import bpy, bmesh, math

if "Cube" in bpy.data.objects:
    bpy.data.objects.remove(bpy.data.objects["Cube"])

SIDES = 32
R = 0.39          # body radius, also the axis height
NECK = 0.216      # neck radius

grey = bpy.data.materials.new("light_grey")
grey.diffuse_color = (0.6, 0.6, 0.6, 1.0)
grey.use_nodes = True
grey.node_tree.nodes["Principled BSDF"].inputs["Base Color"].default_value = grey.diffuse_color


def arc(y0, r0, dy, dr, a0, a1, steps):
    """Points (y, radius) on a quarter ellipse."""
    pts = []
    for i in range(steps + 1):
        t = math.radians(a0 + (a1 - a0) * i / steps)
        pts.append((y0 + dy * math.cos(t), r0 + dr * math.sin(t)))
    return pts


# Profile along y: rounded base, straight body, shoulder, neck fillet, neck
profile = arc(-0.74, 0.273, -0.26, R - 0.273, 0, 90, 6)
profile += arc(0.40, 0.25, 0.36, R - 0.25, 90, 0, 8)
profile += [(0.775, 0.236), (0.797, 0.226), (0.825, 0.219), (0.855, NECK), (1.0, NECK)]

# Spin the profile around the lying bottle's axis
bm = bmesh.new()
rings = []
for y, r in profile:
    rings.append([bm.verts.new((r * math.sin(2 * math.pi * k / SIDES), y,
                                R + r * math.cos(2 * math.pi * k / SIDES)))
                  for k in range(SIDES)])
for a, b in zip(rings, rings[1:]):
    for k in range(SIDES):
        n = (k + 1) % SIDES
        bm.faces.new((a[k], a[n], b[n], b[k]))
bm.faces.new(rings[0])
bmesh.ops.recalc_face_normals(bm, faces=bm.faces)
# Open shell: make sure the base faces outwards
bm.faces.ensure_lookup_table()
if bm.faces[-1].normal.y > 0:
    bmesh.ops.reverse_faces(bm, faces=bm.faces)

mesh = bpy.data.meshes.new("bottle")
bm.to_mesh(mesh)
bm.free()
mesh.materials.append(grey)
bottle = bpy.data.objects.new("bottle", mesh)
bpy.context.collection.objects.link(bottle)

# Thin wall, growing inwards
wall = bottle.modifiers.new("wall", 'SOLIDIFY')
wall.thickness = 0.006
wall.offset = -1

...

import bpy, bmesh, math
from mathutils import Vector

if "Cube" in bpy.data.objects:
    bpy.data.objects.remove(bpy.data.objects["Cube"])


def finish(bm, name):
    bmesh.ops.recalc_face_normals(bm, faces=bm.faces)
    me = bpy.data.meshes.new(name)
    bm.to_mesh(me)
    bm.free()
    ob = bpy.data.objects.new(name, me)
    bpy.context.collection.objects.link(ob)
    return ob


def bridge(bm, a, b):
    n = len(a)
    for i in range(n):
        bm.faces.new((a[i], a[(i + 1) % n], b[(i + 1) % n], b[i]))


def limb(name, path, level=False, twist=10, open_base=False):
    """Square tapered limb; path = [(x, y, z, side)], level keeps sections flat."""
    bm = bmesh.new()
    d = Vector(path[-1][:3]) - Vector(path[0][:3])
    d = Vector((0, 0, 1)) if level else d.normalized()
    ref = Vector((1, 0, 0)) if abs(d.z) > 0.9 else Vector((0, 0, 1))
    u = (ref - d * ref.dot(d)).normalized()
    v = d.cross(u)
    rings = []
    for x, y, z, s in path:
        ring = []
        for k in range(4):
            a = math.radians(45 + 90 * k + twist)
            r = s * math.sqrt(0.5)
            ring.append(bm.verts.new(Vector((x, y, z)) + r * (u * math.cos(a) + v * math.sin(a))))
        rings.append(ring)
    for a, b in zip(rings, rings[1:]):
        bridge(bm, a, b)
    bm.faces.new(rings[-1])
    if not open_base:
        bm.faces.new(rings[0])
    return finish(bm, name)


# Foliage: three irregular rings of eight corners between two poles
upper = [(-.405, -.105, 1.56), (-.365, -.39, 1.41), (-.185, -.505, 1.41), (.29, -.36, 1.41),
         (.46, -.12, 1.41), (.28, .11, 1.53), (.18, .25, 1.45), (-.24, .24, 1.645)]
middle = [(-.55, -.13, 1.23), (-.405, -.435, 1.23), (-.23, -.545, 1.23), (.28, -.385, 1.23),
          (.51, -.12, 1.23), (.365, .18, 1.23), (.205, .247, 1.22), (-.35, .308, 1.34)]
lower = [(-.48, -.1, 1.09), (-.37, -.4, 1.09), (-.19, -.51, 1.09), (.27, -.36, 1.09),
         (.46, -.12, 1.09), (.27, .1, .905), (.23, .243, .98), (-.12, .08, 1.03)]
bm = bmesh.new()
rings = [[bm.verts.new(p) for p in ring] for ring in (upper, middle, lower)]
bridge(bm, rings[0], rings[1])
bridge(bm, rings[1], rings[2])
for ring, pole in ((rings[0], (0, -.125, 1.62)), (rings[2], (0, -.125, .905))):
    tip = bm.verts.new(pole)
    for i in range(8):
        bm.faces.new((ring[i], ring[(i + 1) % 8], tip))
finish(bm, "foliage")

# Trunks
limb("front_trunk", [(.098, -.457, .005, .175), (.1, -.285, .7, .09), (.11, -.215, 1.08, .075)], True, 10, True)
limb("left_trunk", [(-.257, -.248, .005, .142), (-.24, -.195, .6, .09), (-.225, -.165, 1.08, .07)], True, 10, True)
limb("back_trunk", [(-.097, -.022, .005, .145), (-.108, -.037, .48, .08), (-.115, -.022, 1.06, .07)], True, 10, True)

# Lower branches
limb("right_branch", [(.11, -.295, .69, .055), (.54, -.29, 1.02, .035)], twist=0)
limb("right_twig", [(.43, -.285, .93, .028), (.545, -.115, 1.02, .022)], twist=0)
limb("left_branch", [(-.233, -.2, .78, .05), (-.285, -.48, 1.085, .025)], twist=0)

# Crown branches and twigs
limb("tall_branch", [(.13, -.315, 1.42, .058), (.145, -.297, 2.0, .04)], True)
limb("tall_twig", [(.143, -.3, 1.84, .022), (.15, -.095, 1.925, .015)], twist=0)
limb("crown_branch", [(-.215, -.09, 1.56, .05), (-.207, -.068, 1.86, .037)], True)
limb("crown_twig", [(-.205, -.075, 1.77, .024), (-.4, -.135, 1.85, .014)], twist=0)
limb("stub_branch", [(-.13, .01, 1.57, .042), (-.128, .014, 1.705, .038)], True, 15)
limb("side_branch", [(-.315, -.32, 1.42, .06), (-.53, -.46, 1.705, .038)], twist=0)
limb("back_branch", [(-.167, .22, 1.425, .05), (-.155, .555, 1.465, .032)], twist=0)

• TASK INSTRUCTIONS: Retype the portion of the data above that starts on the line with "bmesh.ops.reverse_faces(bm, faces=bm.faces)" and finishes on the line with "bpy.context.collection.objects.link(bottle)", including both of those lines.

• RESPONSE TO THE TASK:
    bmesh.ops.reverse_faces(bm, faces=bm.faces)

mesh = bpy.data.meshes.new("bottle")
bm.to_mesh(mesh)
bm.free()
mesh.materials.append(grey)
bottle = bpy.data.objects.new("bottle", mesh)
bpy.context.collection.objects.link(bottle)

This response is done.